The records =
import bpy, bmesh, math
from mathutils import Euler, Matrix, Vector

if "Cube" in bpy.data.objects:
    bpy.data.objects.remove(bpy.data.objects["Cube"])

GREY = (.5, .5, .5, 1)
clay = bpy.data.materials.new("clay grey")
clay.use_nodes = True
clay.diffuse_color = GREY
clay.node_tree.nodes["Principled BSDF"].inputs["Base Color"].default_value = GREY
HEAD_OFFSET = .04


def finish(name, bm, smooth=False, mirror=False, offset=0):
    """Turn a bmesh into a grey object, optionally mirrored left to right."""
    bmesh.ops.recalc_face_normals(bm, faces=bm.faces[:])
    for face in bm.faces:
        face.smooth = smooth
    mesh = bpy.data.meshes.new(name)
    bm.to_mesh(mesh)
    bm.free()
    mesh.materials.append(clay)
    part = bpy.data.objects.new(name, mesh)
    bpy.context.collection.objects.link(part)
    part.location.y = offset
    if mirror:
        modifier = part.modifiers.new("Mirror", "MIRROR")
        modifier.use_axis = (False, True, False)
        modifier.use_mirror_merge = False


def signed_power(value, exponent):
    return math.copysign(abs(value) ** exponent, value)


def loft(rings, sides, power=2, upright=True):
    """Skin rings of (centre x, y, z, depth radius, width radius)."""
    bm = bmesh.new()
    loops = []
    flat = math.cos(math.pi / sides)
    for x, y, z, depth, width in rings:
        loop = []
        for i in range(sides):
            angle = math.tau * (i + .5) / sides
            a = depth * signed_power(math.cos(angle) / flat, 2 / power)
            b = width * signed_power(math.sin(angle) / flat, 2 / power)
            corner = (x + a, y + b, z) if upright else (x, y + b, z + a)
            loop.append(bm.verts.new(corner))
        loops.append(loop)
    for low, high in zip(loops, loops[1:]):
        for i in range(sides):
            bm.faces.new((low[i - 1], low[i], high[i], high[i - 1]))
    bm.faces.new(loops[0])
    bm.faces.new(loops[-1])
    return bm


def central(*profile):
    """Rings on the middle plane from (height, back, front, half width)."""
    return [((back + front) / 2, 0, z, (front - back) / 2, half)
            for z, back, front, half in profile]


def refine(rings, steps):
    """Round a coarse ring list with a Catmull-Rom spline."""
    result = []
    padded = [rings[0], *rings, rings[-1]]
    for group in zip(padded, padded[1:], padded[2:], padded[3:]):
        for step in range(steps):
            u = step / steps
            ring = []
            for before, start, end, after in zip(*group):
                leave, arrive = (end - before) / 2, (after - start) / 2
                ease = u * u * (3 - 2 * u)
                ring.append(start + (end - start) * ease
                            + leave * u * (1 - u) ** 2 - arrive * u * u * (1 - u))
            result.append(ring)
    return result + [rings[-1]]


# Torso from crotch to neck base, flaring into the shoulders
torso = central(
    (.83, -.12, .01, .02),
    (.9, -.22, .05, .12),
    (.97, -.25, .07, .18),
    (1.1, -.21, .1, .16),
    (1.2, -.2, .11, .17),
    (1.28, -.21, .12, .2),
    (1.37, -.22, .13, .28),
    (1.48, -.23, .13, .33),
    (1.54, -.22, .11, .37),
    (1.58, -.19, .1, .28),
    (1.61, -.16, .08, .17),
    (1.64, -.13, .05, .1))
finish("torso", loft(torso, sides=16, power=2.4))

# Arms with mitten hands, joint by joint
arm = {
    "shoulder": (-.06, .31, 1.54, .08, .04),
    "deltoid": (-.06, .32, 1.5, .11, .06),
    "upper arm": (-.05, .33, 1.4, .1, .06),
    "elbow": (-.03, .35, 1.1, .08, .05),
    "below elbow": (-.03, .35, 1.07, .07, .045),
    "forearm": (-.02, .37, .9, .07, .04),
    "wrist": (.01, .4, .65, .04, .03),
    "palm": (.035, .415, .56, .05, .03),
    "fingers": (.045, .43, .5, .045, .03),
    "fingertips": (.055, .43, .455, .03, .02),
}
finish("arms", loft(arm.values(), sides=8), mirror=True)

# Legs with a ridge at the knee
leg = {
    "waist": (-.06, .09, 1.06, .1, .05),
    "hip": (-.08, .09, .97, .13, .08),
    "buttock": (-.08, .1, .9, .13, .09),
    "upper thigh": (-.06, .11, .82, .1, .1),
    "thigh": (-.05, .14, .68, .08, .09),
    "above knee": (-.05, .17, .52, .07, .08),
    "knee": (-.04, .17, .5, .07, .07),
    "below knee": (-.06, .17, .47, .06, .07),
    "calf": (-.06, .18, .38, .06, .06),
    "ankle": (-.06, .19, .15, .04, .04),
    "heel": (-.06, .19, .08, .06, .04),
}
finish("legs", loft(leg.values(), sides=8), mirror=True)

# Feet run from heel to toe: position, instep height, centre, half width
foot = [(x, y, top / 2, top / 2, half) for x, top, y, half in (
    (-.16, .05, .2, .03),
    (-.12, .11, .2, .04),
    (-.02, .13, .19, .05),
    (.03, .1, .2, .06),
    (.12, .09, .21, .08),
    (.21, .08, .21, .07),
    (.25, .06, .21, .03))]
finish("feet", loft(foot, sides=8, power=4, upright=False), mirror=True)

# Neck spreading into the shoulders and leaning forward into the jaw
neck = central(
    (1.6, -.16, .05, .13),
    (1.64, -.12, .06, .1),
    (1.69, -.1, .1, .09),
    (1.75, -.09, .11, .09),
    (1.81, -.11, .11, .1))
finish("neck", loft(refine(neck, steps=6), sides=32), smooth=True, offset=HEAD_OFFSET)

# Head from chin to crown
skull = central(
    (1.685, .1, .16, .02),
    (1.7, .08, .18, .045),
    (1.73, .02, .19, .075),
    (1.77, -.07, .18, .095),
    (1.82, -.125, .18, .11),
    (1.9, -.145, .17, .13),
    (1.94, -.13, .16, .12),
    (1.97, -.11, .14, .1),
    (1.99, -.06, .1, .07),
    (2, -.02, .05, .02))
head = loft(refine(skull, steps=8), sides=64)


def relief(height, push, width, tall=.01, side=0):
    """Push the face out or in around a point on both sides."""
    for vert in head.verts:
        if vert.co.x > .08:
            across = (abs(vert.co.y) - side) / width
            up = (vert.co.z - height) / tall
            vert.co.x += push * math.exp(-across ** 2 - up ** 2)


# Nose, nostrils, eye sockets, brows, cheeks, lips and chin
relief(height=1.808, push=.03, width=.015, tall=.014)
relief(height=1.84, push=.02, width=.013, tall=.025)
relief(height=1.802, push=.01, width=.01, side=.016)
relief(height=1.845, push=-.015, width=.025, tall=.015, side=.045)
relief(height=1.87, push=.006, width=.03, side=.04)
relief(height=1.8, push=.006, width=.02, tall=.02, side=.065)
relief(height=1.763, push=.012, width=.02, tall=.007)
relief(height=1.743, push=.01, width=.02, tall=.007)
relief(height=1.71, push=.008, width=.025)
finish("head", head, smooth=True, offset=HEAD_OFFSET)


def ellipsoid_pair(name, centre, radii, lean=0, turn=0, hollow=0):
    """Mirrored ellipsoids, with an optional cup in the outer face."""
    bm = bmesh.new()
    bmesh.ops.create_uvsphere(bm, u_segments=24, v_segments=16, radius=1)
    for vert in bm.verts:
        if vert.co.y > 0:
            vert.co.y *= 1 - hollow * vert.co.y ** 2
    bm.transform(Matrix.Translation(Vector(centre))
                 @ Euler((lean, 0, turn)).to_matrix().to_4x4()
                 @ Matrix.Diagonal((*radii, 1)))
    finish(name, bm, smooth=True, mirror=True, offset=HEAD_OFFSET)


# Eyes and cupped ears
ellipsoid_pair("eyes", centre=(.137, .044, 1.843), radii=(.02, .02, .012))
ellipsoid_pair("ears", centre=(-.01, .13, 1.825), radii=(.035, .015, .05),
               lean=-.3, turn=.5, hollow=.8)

What to do = Write out the whole listing again, exactly as it stands.

Task output =
import bpy, bmesh, math
from mathutils import Euler, Matrix, Vector

if "Cube" in bpy.data.objects:
    bpy.data.objects.remove(bpy.data.objects["Cube"])

GREY = (.5, .5, .5, 1)
clay = bpy.data.materials.new("clay grey")
clay.use_nodes = True
clay.diffuse_color = GREY
clay.node_tree.nodes["Principled BSDF"].inputs["Base Color"].default_value = GREY
HEAD_OFFSET = .04


def finish(name, bm, smooth=False, mirror=False, offset=0):
    """Turn a bmesh into a grey object, optionally mirrored left to right."""
    bmesh.ops.recalc_face_normals(bm, faces=bm.faces[:])
    for face in bm.faces:
        face.smooth = smooth
    mesh = bpy.data.meshes.new(name)
    bm.to_mesh(mesh)
    bm.free()
    mesh.materials.append(clay)
    part = bpy.data.objects.new(name, mesh)
    bpy.context.collection.objects.link(part)
    part.location.y = offset
    if mirror:
        modifier = part.modifiers.new("Mirror", "MIRROR")
        modifier.use_axis = (False, True, False)
        modifier.use_mirror_merge = False


def signed_power(value, exponent):
    return math.copysign(abs(value) ** exponent, value)


def loft(rings, sides, power=2, upright=True):
    """Skin rings of (centre x, y, z, depth radius, width radius)."""
    bm = bmesh.new()
    loops = []
    flat = math.cos(math.pi / sides)
    for x, y, z, depth, width in rings:
        loop = []
        for i in range(sides):
            angle = math.tau * (i + .5) / sides
            a = depth * signed_power(math.cos(angle) / flat, 2 / power)
            b = width * signed_power(math.sin(angle) / flat, 2 / power)
            corner = (x + a, y + b, z) if upright else (x, y + b, z + a)
            loop.append(bm.verts.new(corner))
        loops.append(loop)
    for low, high in zip(loops, loops[1:]):
        for i in range(sides):
            bm.faces.new((low[i - 1], low[i], high[i], high[i - 1]))
    bm.faces.new(loops[0])
    bm.faces.new(loops[-1])
    return bm


def central(*profile):
    """Rings on the middle plane from (height, back, front, half width)."""
    return [((back + front) / 2, 0, z, (front - back) / 2, half)
            for z, back, front, half in profile]


def refine(rings, steps):
    """Round a coarse ring list with a Catmull-Rom spline."""
    result = []
    padded = [rings[0], *rings, rings[-1]]
    for group in zip(padded, padded[1:], padded[2:], padded[3:]):
        for step in range(steps):
            u = step / steps
            ring = []
            for before, start, end, after in zip(*group):
                leave, arrive = (end - before) / 2, (after - start) / 2
                ease = u * u * (3 - 2 * u)
                ring.append(start + (end - start) * ease
                            + leave * u * (1 - u) ** 2 - arrive * u * u * (1 - u))
            result.append(ring)
    return result + [rings[-1]]


# Torso from crotch to neck base, flaring into the shoulders
torso = central(
    (.83, -.12, .01, .02),
    (.9, -.22, .05, .12),
    (.97, -.25, .07, .18),
    (1.1, -.21, .1, .16),
    (1.2, -.2, .11, .17),
    (1.28, -.21, .12, .2),
    (1.37, -.22, .13, .28),
    (1.48, -.23, .13, .33),
    (1.54, -.22, .11, .37),
    (1.58, -.19, .1, .28),
    (1.61, -.16, .08, .17),
    (1.64, -.13, .05, .1))
finish("torso", loft(torso, sides=16, power=2.4))

# Arms with mitten hands, joint by joint
arm = {
    "shoulder": (-.06, .31, 1.54, .08, .04),
    "deltoid": (-.06, .32, 1.5, .11, .06),
    "upper arm": (-.05, .33, 1.4, .1, .06),
    "elbow": (-.03, .35, 1.1, .08, .05),
    "below elbow": (-.03, .35, 1.07, .07, .045),
    "forearm": (-.02, .37, .9, .07, .04),
    "wrist": (.01, .4, .65, .04, .03),
    "palm": (.035, .415, .56, .05, .03),
    "fingers": (.045, .43, .5, .045, .03),
    "fingertips": (.055, .43, .455, .03, .02),
}
finish("arms", loft(arm.values(), sides=8), mirror=True)

# Legs with a ridge at the knee
leg = {
    "waist": (-.06, .09, 1.06, .1, .05),
    "hip": (-.08, .09, .97, .13, .08),
    "buttock": (-.08, .1, .9, .13, .09),
    "upper thigh": (-.06, .11, .82, .1, .1),
    "thigh": (-.05, .14, .68, .08, .09),
    "above knee": (-.05, .17, .52, .07, .08),
    "knee": (-.04, .17, .5, .07, .07),
    "below knee": (-.06, .17, .47, .06, .07),
    "calf": (-.06, .18, .38, .06, .06),
    "ankle": (-.06, .19, .15, .04, .04),
    "heel": (-.06, .19, .08, .06, .04),
}
finish("legs", loft(leg.values(), sides=8), mirror=True)

# Feet run from heel to toe: position, instep height, centre, half width
foot = [(x, y, top / 2, top / 2, half) for x, top, y, half in (
    (-.16, .05, .2, .03),
    (-.12, .11, .2, .04),
    (-.02, .13, .19, .05),
    (.03, .1, .2, .06),
    (.12, .09, .21, .08),
    (.21, .08, .21, .07),
    (.25, .06, .21, .03))]
finish("feet", loft(foot, sides=8, power=4, upright=False), mirror=True)

# Neck spreading into the shoulders and leaning forward into the jaw
neck = central(
    (1.6, -.16, .05, .13),
    (1.64, -.12, .06, .1),
    (1.69, -.1, .1, .09),
    (1.75, -.09, .11, .09),
    (1.81, -.11, .11, .1))
finish("neck", loft(refine(neck, steps=6), sides=32), smooth=True, offset=HEAD_OFFSET)

# Head from chin to crown
skull = central(
    (1.685, .1, .16, .02),
    (1.7, .08, .18, .045),
    (1.73, .02, .19, .075),
    (1.77, -.07, .18, .095),
    (1.82, -.125, .18, .11),
    (1.9, -.145, .17, .13),
    (1.94, -.13, .16, .12),
    (1.97, -.11, .14, .1),
    (1.99, -.06, .1, .07),
    (2, -.02, .05, .02))
head = loft(refine(skull, steps=8), sides=64)


def relief(height, push, width, tall=.01, side=0):
    """Push the face out or in around a point on both sides."""
    for vert in head.verts:
        if vert.co.x > .08:
            across = (abs(vert.co.y) - side) / width
            up = (vert.co.z - height) / tall
            vert.co.x += push * math.exp(-across ** 2 - up ** 2)


# Nose, nostrils, eye sockets, brows, cheeks, lips and chin
relief(height=1.808, push=.03, width=.015, tall=.014)
relief(height=1.84, push=.02, width=.013, tall=.025)
relief(height=1.802, push=.01, width=.01, side=.016)
relief(height=1.845, push=-.015, width=.025, tall=.015, side=.045)
relief(height=1.87, push=.006, width=.03, side=.04)
relief(height=1.8, push=.006, width=.02, tall=.02, side=.065)
relief(height=1.763, push=.012, width=.02, tall=.007)
relief(height=1.743, push=.01, width=.02, tall=.007)
relief(height=1.71, push=.008, width=.025)
finish("head", head, smooth=True, offset=HEAD_OFFSET)


def ellipsoid_pair(name, centre, radii, lean=0, turn=0, hollow=0):
    """Mirrored ellipsoids, with an optional cup in the outer face."""
    bm = bmesh.new()
    bmesh.ops.create_uvsphere(bm, u_segments=24, v_segments=16, radius=1)
    for vert in bm.verts:
        if vert.co.y > 0:
            vert.co.y *= 1 - hollow * vert.co.y ** 2
    bm.transform(Matrix.Translation(Vector(centre))
                 @ Euler((lean, 0, turn)).to_matrix().to_4x4()
                 @ Matrix.Diagonal((*radii, 1)))
    finish(name, bm, smooth=True, mirror=True, offset=HEAD_OFFSET)


# Eyes and cupped ears
ellipsoid_pair("eyes", centre=(.137, .044, 1.843), radii=(.02, .02, .012))
ellipsoid_pair("ears", centre=(-.01, .13, 1.825), radii=(.035, .015, .05),
               lean=-.3, turn=.5, hollow=.8)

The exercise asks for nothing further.